**Exercise:** Within the records below, reproduce without change the lines from the line that has "const hammer = new THREE.Group();" through the line that has "const y = 1.312;", and only those.

*** Supplied entries ***

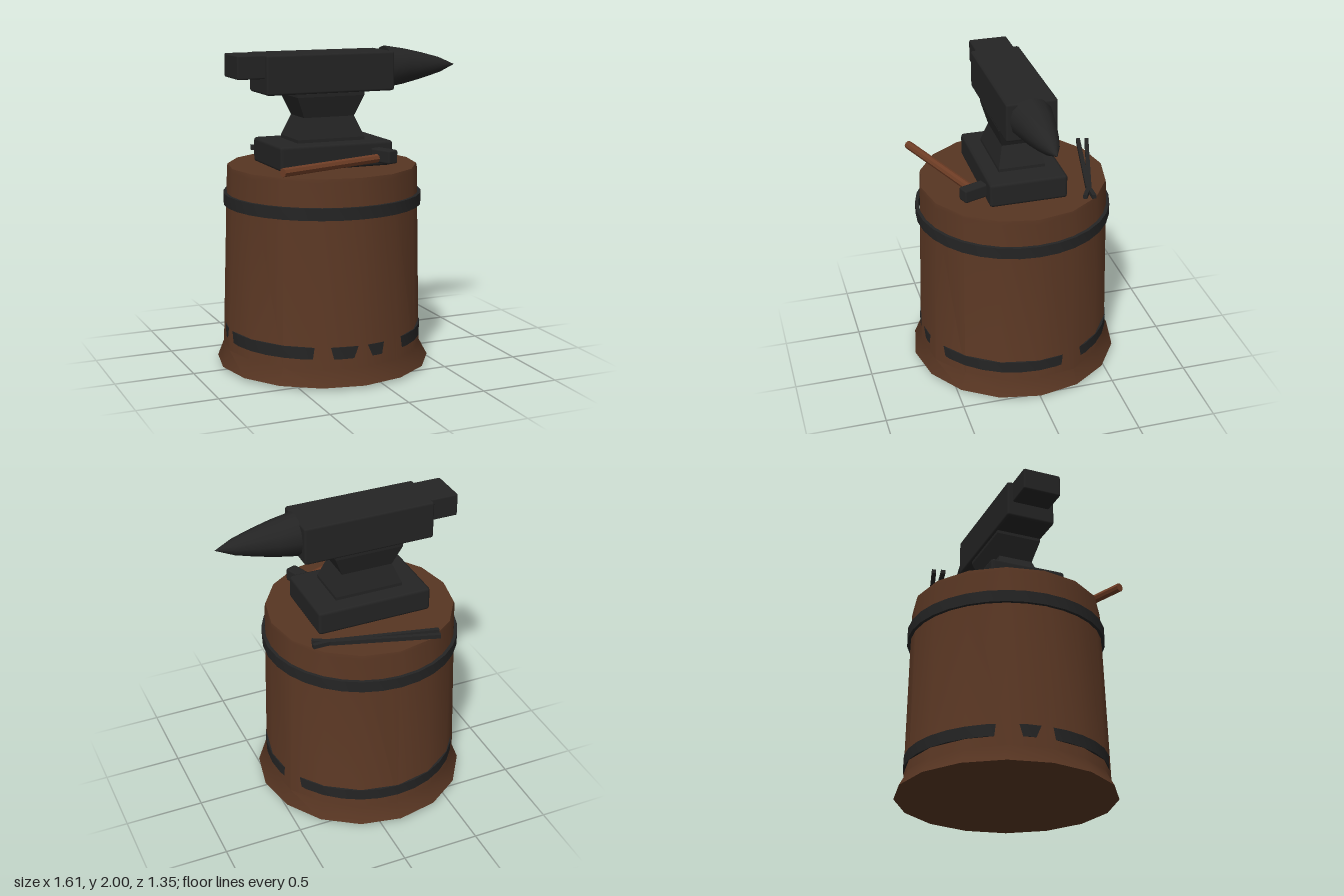
import * as THREE from 'three';
import { toCreasedNormals } from 'three/addons/utils/BufferGeometryUtils.js';
import { RoundedBoxGeometry } from 'three/addons/geometries/RoundedBoxGeometry.js';

const iron = new THREE.MeshStandardMaterial({ color: 0x242424 });
iron.name = 'blackIron';
const wood = new THREE.MeshStandardMaterial({ color: 0x573522 });
wood.name = 'stumpWood';
const handleWood = new THREE.MeshStandardMaterial({ color: 0x6e3d25 });
handleWood.name = 'handleWood';

const STUMP_X = -0.13;

function part(parent, name, geometry, material, x = 0, y = 0, z = 0) {
  const mesh = new THREE.Mesh(geometry, material);
  mesh.name = name;
  mesh.position.set(x, y, z);
  parent.add(mesh);
  return mesh;
}

const lathe = (pairs, sides) =>
  new THREE.LatheGeometry(pairs.map(([r, y]) => new THREE.Vector2(r, y)), sides);

// Chamfered box given by its minimum and maximum corners
function block(parent, name, [x0, y0, z0], [x1, y1, z1], bevel = 0.015) {
  const g = new RoundedBoxGeometry(x1 - x0, y1 - y0, z1 - z0, 1, bevel);
  return part(parent, name, g, iron, (x0 + x1) / 2, (y0 + y1) / 2, (z0 + z1) / 2);
}

// Sixteen-sided log with a flared, slightly uneven foot
function stumpGeometry() {
  const g = lathe([[0, 0], [0.677, 0.018], [0.622, 0.12], [0.599, 1.262], [0.594, 1.274], [0, 1.274]], 16);
  const bulge = { 0: 0.008, 1: 0.018, 15: 0.012, 5: 0.018, 11: 0.015, 12: 0.01 };
  const p = g.attributes.position;
  for (let i = 0; i < p.count; i++) {
    const x = p.getX(i), z = p.getZ(i), y = p.getY(i), r = Math.hypot(x, z);
    if (r < 0.01) continue;
    const k = (Math.round(Math.atan2(x, z) / (Math.PI / 8)) + 16) % 16;
    if (y > 0.05 && y < 0.5) {
      const s = 1 + (bulge[k] || 0) / r;
      p.setX(i, x * s);
      p.setZ(i, z * s);
    } else if (y > 1.2 && y < 1.27) {
      p.setY(i, y - 0.01 * (1 + Math.sin(k * 2.1)));
    }
  }
  return toCreasedNormals(g, 0.6);
}

// Box pinched at its middle height
function waistGeometry() {
  const g = new THREE.BoxGeometry(0.445, 0.3, 0.295, 1, 4, 1);
  const p = g.attributes.position;
  const heights = [-0.15, -0.13, 0, 0.13, 0.15];
  for (let i = 0; i < p.count; i++) {
    const row = Math.round((p.getY(i) + 0.15) / 0.075);
    p.setY(i, heights[row]);
    if (row === 2) {
      p.setX(i, p.getX(i) * 0.75);
      p.setZ(i, p.getZ(i) * 0.76);
    }
  }
  return toCreasedNormals(g, 0.1);
}

// Square bar laid between two points
function bar(parent, name, a, b, width) {
  const from = new THREE.Vector3(...a), to = new THREE.Vector3(...b);
  const m = part(parent, name, new THREE.BoxGeometry(width, width, from.distanceTo(to)), iron);
  m.position.copy(from).add(to).multiplyScalar(0.5);
  m.lookAt(to);
}

export function createModel() {
  const model = new THREE.Group();
  model.name = 'anvilOnStump';

  // Stump and its two iron hoops
  part(model, 'stump', stumpGeometry(), wood, STUMP_X);
  const hoop = toCreasedNormals(
    lathe([[0.603, -0.037], [0.624, -0.037], [0.624, 0.037], [0.603, 0.037], [0.603, -0.037]], 32), 0.6);
  part(model, 'upperHoop', hoop, iron, STUMP_X, 1.067);
  part(model, 'lowerHoop', hoop, iron, STUMP_X, 0.217);

  // Anvil
  const anvil = new THREE.Group();
  anvil.name = 'anvil';
  model.add(anvil);
  block(anvil, 'foot', [-0.5, 1.274, -0.25], [0.25, 1.43, 0.245], 0.02);
  part(anvil, 'waist', waistGeometry(), iron, -0.127, 1.58, 0);
  block(anvil, 'body', [-0.55, 1.73, -0.162], [0.3, 1.975, 0.157]);
  block(anvil, 'heel', [-0.725, 1.83, -0.127], [-0.52, 1.975, 0.122], 0.01);
  const horn = lathe([[0, 0], [0.135, 0], [0.112, 0.14], [0.085, 0.26], [0.05, 0.39], [0, 0.505]], 12);
  horn.rotateZ(-Math.PI / 2);
  part(anvil, 'horn', toCreasedNormals(horn, 0.7), iron, 0.295, 1.865, 0);

  // Hammer lying in front
  const hammer = new THREE.Group();
  hammer.name = 'hammer';
  hammer.position.set(0.147, 1.34, 0.315);
  hammer.rotation.y = 0.345;
  model.add(hammer);
  const shaft = new THREE.CylinderGeometry(0.027, 0.027, 0.8, 8);
  shaft.rotateZ(Math.PI / 2);
  part(hammer, 'hammerHandle', toCreasedNormals(shaft, 0.6), handleWood, -0.4, -0.005, -0.015);
  part(hammer, 'hammerHead', new RoundedBoxGeometry(0.078, 0.085, 0.165, 1, 0.012), iron, 0, 0.01, 0.008);

  // Tongs lying behind: two crossing arms with bent jaws
  const tongs = new THREE.Group();
  tongs.name = 'tongs';
  model.add(tongs);
  const y = 1.312;
  bar(tongs, 'tongArm', [-0.4, y, -0.587], [0.23, y, -0.395], 0.026);
  bar(tongs, 'tongJaw', [0.22, y, -0.398], [0.335, y, -0.333], 0.026);
  bar(tongs, 'tongArm', [-0.415, y, -0.533], [0.23, y, -0.385], 0.026);
  bar(tongs, 'tongJaw', [0.22, y, -0.388], [0.348, y, -0.388], 0.026);

  return model;
}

*** End of Supplied entries ***

**Output of the task:**
  const hammer = new THREE.Group();
  hammer.name = 'hammer';
  hammer.position.set(0.147, 1.34, 0.315);
  hammer.rotation.y = 0.345;
  model.add(hammer);
  const shaft = new THREE.CylinderGeometry(0.027, 0.027, 0.8, 8);
  shaft.rotateZ(Math.PI / 2);
  part(hammer, 'hammerHandle', toCreasedNormals(shaft, 0.6), handleWood, -0.4, -0.005, -0.015);
  part(hammer, 'hammerHead', new RoundedBoxGeometry(0.078, 0.085, 0.165, 1, 0.012), iron, 0, 0.01, 0.008);

  // Tongs lying behind: two crossing arms with bent jaws
  const tongs = new THREE.Group();
  tongs.name = 'tongs';
  model.add(tongs);
  const y = 1.312;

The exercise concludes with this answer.